“There’s not slavery like there was before, but there’s more deaths now,” he said. “They make slaves out of undocumented people, and once the work is done, they kick them out of the country.”
He’s lived more than eight months in the shelter, helping construct a dormitory for unaccompanied children and preparing to make the dangerous journey north to be with his wife and three kids, who are still in the US. He stayed longer than he planned to at La 72 because he believes in what they’re doing and because he wants to help others like himself on their journey.
“Here they give people help, a roof to sleep under, food, security, and they treat people in a dignified way,” he said.
After a lack of work forced him to leave Honduras, a country where 60 percent of the population lives below the poverty line, Jorge came to the US seeking a decent life. His dream is to someday have a house for his family. While Americans fantasize about owning mansions with palm trees and 12-car garages, Jorge has something simpler in mind:
“I want a normal house, where a normal family can live. A house with two rooms, one where I can live with my wife and another room for the kids. One that has a kitchen and a space where we can relax. A safe place, where nobody can treat us badly.”
Safe places are hard to come by in the US for people like Jorge. When he lived in the country before, he was unable to live a normal life for fear of being caught by la migra (immigration cops) and deported.
“You can’t go to a nightclub. You can’t go to the park, because you’re scared they’ll catch you…You can’t listen to music because you’re scared the neighbors might call the police,” he told me. “I didn’t take my kids to the park. We would only go out on Sundays, to Burger King or the mall and then back to the apartment.”
Jorge’s favorite movie is Sin Nombre, a dramatization of migrants heading north, the same route that he took before and will take again. He also likes to read, favoring nonfiction tales of the hardships migrants face in the US. And, in a grave breach of Latin American custom and tradition, Jorge prefers basketball and baseball to soccer. The way Jorge sees it, there’s a deep injustice in the US’ treatment of its immigrant population.
“Most of the country’s income is coming from undocumented laborers. They work in construction. The majority are exploited at work. If they’re hurt, their insurance won’t pay. They just use us when they need us. Once the work is done, they turn us over to migration,” he said. “I think the treatment has to change…we have rights as human beings.”
The change has to come from above, Jorge believes, and immigrants searching for justice should turn to religion as the solution.
“To change the world, we can only ask God to touch the president’s heart so that he ends the corruption,” Jorge said.

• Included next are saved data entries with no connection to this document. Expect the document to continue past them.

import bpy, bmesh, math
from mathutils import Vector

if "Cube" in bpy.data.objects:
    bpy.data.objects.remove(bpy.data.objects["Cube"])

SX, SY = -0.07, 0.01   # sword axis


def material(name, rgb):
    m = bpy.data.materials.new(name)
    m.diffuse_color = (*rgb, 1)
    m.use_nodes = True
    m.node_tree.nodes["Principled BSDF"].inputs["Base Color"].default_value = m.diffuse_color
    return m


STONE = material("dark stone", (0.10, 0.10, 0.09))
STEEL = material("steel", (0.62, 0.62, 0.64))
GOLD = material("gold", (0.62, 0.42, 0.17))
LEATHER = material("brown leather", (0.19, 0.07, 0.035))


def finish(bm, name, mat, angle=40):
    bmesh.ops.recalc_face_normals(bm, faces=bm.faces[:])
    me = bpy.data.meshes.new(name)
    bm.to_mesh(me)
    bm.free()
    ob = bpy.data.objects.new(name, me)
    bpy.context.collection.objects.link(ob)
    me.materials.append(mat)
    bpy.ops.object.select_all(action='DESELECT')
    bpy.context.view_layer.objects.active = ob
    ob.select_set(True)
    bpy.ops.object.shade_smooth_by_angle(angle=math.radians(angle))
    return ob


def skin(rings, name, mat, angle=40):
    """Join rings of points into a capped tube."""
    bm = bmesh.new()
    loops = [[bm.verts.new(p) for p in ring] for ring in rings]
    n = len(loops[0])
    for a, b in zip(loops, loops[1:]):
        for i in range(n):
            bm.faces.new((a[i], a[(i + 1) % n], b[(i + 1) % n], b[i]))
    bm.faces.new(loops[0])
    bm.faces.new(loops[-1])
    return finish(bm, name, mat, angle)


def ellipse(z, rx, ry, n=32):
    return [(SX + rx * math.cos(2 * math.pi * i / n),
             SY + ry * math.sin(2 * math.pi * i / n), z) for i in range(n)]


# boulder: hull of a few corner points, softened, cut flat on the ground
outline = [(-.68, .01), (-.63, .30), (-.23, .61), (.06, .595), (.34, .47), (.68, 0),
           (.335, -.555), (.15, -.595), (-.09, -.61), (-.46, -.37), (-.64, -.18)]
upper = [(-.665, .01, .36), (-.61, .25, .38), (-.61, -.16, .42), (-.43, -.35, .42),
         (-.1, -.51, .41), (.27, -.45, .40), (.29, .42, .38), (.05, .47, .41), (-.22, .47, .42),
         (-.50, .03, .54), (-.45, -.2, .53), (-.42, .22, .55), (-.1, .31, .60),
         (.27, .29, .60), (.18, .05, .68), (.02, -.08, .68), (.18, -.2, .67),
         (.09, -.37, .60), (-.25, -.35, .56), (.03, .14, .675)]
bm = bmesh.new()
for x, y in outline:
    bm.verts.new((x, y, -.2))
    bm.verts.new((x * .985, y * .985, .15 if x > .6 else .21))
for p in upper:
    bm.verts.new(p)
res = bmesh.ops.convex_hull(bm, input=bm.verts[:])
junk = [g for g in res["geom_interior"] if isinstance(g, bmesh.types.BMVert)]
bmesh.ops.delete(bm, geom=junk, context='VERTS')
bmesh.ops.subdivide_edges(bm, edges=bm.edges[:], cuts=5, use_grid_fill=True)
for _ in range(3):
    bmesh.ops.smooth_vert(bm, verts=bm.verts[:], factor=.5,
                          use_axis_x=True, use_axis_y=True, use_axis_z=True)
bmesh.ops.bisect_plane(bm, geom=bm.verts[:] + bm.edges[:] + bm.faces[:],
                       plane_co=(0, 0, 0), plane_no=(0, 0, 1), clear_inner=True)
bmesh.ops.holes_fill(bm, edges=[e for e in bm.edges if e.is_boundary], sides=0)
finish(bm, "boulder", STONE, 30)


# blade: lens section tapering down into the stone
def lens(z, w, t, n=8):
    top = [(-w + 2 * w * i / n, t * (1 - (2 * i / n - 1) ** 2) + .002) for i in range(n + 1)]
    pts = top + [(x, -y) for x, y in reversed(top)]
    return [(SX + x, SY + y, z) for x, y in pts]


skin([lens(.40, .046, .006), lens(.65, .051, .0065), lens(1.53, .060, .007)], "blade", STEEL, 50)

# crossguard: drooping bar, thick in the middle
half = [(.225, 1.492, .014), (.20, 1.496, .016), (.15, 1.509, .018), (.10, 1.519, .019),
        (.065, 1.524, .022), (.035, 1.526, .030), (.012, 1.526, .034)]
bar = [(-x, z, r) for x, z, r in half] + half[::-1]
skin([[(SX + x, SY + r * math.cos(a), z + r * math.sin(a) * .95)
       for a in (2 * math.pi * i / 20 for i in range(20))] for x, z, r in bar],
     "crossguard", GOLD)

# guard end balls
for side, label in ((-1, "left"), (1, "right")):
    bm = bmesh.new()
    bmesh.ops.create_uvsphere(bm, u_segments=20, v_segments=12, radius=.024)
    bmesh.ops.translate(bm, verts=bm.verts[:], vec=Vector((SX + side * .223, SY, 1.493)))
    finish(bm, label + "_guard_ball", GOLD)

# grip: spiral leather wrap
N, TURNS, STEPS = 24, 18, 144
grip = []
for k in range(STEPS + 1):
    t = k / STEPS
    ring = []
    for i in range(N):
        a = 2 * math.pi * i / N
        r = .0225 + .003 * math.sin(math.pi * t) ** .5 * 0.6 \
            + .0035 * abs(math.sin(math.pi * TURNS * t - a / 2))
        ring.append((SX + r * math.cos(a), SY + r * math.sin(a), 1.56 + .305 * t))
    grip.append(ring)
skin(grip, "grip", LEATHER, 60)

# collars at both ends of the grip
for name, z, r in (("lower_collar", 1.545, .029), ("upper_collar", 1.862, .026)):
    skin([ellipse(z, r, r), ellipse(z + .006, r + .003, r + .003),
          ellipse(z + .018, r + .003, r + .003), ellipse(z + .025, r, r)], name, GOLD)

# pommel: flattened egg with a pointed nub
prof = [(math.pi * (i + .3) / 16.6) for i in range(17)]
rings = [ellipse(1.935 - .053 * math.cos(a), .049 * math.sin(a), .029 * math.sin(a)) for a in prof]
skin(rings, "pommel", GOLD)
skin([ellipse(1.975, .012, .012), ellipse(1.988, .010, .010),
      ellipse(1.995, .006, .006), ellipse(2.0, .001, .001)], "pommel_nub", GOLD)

Despite his former (and future) status as a criminal in the eyes of US immigration authorities, he lives by a strong ethical code supplemented by the Catholicism that guides him.

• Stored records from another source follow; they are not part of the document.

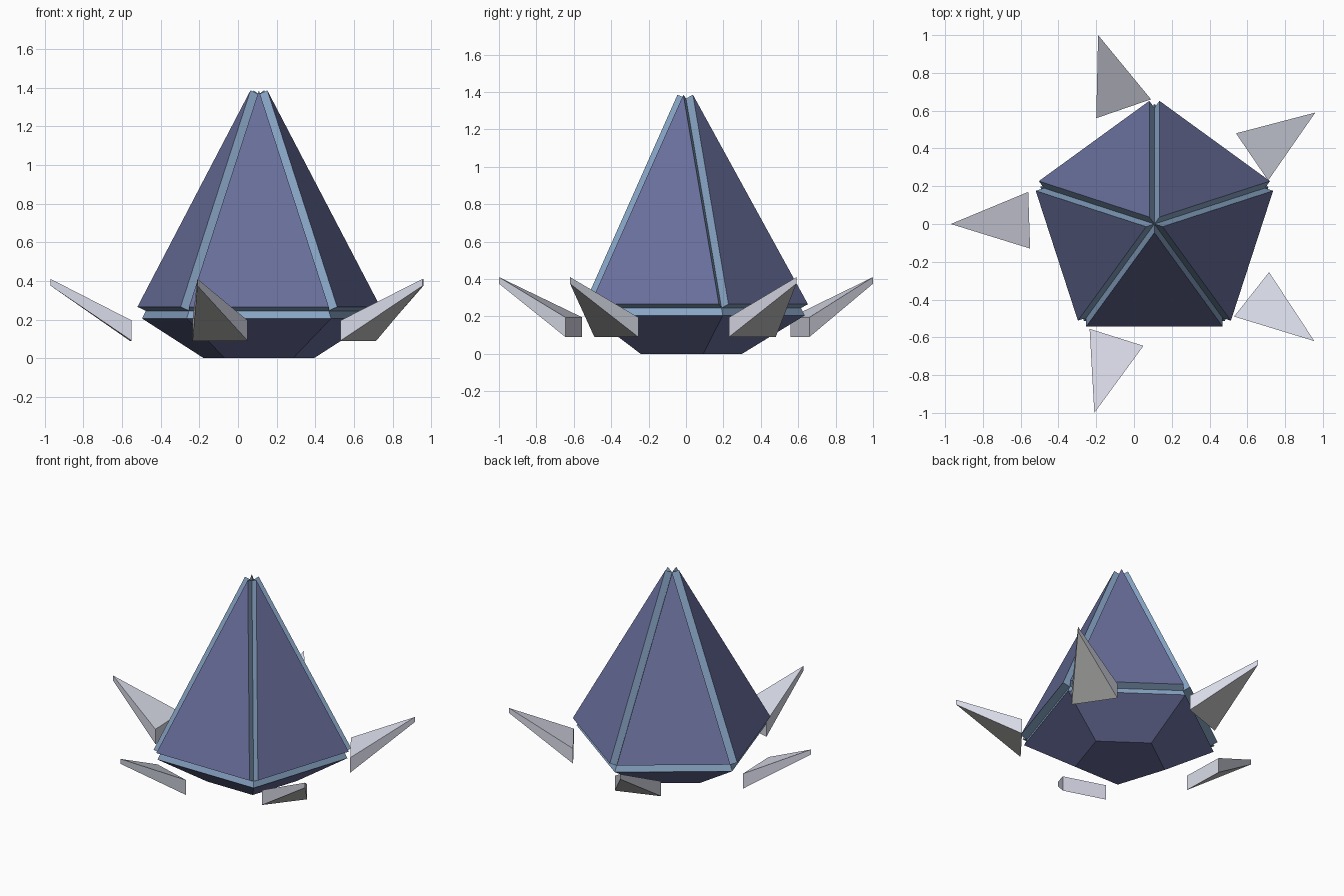
import bpy, bmesh
from math import cos, sin, radians
from mathutils import Vector

cube = bpy.data.objects.get("Cube")
if cube:
    bpy.data.objects.remove(cube, do_unlink=True)


def make_material(name, rgb):
    linear = [(((c / 255) + 0.055) / 1.055) ** 2.4 for c in rgb] + [1.0]
    mat = bpy.data.materials.new(name)
    mat.use_nodes = True
    mat.diffuse_color = linear
    mat.node_tree.nodes["Principled BSDF"].inputs["Base Color"].default_value = linear
    return mat


VIOLET = make_material("dusky violet", (104, 110, 154))
BLUE = make_material("pale steel blue", (136, 165, 197))
LILAC = make_material("pale lilac", (215, 217, 230))
GREY = make_material("light grey", (195, 195, 194))

CENTRE_X = 0.108


def finish(bm, name, materials):
    bmesh.ops.recalc_face_normals(bm, faces=bm.faces)
    mesh = bpy.data.meshes.new(name)
    bm.to_mesh(mesh)
    bm.free()
    for mat in materials:
        mesh.materials.append(mat)
    obj = bpy.data.objects.new(name, mesh)
    bpy.context.collection.objects.link(obj)
    return obj


def ring(bm, radius, z):
    angles = [radians(90 + 72 * k) for k in range(5)]
    return [bm.verts.new((CENTRE_X + radius * cos(a), radius * sin(a), z)) for a in angles]


def bridge(bm, lower, upper, index):
    for i in range(5):
        j = (i + 1) % 5
        face = bm.faces.new((lower[i], lower[j], upper[j], upper[i]))
        face.material_index = index


# Crystal: five-sided spire over a tapered base, with a groove between them
bm = bmesh.new()
foot = ring(bm, 0.30, 0)
rim = ring(bm, 0.635, 0.205)
valley = ring(bm, 0.615, 0.245)
apex = bm.verts.new((CENTRE_X, 0, 1.365))
bm.faces.new(foot[::-1])
bridge(bm, foot, rim, 0)
bridge(bm, rim, valley, 1)
spire = []
for i in range(5):
    face = bm.faces.new((valley[i], valley[(i + 1) % 5], apex))
    face.material_index = 1
    spire.append(face)
bm.normal_update()

# Raised panels: each spire face pushed straight out, leaving blue side walls
panels = bmesh.ops.extrude_discrete_faces(bm, faces=spire)["faces"]
bm.normal_update()
for panel in panels:
    shift = panel.normal * 0.05
    panel.material_index = 0
    for v in panel.verts:
        v.co += shift
    for edge in panel.edges:
        for wall in edge.link_faces:
            if wall not in panels:
                wall.material_index = 1
finish(bm, "crystal", (VIOLET, BLUE))


# Shards: tilted three-sided wedges around the base, tip first
def make_shard(name, tip, corner_a, corner_b):
    bm = bmesh.new()
    plan = (tip, corner_a, corner_b)
    top = [bm.verts.new((*p, z)) for p, z in zip(plan, (0.41, 0.195, 0.195))]
    under = [bm.verts.new((*p, z)) for p, z in zip(plan, (0.375, 0.09, 0.09))]
    bm.faces.new(top)
    bm.faces.new(under[::-1]).material_index = 1
    for i in range(3):
        j = (i + 1) % 3
        bm.faces.new((under[i], under[j], top[j], top[i]))
    finish(bm, name, (LILAC, GREY))


make_shard("shard_front", (-0.21, -1.0), (0.05, -0.645), (-0.235, -0.555))
make_shard("shard_front_left", (0.955, -0.62), (0.715, -0.255), (0.53, -0.49))
make_shard("shard_back_left", (0.96, 0.59), (0.54, 0.48), (0.71, 0.23))
make_shard("shard_back", (-0.19, 1.0), (-0.2, 0.56), (0.09, 0.66))
make_shard("shard_right", (-0.97, 0.0), (-0.55, -0.13), (-0.56, 0.17))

“First of all, you shouldn’t touch anything that’s not yours…Don’t mix yourself up in problems. And ask for guidance from God.”